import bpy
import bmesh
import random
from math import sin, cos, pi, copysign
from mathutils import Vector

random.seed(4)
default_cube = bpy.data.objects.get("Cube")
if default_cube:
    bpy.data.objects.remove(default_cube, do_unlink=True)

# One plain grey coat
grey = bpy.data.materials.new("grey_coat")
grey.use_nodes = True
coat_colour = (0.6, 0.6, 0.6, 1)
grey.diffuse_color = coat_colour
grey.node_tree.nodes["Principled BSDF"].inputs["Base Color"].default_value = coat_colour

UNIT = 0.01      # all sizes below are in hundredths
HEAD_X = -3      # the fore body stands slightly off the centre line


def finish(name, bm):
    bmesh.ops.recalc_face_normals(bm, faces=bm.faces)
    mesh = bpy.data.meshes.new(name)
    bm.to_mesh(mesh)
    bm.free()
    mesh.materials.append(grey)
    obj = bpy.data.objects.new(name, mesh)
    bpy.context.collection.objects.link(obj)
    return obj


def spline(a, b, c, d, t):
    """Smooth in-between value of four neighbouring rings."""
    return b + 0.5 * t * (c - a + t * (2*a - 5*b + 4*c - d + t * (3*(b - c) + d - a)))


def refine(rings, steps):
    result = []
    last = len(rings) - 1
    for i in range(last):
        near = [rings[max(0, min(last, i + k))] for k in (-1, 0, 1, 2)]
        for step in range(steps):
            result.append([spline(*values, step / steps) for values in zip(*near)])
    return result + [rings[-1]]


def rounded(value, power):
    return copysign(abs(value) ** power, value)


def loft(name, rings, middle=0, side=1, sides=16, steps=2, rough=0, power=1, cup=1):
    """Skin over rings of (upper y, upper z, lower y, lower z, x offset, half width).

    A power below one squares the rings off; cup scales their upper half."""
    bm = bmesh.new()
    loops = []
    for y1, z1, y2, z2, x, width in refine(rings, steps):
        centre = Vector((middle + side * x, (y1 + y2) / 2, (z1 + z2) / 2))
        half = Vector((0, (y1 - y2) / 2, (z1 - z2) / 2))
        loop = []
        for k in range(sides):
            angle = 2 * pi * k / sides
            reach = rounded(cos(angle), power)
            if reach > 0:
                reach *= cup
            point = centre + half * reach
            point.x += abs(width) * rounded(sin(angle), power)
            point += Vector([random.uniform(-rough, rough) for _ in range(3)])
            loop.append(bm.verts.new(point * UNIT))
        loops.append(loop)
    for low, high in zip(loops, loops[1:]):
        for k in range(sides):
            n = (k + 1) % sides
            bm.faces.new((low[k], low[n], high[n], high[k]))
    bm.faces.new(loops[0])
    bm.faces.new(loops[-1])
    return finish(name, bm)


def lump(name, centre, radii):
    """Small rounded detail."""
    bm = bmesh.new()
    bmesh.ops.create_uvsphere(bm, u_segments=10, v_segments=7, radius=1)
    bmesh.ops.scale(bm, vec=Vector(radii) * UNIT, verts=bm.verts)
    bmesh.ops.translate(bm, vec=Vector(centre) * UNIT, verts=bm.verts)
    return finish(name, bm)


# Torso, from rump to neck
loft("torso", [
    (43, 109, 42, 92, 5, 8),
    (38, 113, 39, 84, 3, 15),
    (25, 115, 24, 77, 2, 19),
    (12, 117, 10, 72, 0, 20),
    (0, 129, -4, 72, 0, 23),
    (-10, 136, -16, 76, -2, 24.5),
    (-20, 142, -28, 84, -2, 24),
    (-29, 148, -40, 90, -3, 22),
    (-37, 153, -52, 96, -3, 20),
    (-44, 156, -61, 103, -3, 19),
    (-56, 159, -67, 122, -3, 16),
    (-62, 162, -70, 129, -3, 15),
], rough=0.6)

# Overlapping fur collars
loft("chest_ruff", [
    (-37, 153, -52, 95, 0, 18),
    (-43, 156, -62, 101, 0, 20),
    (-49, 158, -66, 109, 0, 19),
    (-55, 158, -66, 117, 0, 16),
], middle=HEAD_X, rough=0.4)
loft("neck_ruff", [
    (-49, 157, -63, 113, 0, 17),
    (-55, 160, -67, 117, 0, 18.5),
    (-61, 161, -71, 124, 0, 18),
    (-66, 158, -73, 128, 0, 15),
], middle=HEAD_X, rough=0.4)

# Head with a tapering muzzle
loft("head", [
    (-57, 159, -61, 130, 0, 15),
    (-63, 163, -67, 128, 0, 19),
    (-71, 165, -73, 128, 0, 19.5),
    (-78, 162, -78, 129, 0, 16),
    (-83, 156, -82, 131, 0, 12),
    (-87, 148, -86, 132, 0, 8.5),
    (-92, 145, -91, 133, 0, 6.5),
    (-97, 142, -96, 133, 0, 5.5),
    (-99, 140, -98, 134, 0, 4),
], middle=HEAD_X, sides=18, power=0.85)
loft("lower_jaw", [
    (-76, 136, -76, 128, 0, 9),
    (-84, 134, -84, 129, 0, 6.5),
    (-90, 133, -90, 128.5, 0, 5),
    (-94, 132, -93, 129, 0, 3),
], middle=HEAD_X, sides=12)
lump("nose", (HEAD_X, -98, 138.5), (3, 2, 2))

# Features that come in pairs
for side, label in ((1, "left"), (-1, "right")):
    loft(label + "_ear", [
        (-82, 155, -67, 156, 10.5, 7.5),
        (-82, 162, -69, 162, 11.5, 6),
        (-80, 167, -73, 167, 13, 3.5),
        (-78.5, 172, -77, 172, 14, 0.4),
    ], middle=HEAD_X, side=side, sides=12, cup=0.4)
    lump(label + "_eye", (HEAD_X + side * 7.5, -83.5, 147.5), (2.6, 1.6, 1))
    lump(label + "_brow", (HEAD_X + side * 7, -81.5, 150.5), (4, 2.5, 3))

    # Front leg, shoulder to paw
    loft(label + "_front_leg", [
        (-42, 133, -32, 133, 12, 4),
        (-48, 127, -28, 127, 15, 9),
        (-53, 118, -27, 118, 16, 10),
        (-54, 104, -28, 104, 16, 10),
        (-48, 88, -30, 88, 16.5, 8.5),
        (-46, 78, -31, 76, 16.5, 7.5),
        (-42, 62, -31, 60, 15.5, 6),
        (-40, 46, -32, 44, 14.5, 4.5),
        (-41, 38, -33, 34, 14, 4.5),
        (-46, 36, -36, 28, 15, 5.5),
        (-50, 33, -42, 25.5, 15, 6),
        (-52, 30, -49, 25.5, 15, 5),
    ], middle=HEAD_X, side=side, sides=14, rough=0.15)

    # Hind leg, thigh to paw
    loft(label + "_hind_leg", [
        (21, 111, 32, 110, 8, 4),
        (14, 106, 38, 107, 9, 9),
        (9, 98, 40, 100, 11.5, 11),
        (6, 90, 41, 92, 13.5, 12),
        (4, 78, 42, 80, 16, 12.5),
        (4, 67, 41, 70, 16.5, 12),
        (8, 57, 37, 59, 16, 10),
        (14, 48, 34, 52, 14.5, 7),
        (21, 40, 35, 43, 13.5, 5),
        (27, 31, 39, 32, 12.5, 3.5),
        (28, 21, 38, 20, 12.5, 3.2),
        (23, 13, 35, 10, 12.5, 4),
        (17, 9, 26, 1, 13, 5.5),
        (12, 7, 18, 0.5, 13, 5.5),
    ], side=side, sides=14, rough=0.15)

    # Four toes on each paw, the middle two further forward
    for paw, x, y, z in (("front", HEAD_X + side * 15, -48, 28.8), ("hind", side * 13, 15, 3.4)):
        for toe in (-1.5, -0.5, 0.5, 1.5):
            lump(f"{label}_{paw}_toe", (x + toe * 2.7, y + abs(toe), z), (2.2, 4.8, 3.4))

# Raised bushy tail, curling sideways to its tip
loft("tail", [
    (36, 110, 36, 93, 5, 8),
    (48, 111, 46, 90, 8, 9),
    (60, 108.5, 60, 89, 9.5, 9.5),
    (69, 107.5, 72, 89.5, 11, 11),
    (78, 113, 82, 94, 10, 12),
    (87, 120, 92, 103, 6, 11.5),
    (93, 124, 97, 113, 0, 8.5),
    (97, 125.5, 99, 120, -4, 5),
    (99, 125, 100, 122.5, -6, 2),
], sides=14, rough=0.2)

########

# About this task
Read through the entries above and copy each line that has the string "faces" in it.

# Written solution
    bmesh.ops.recalc_face_normals(bm, faces=bm.faces)
            bm.faces.new((low[k], low[n], high[n], high[k]))
    bm.faces.new(loops[0])
    bm.faces.new(loops[-1])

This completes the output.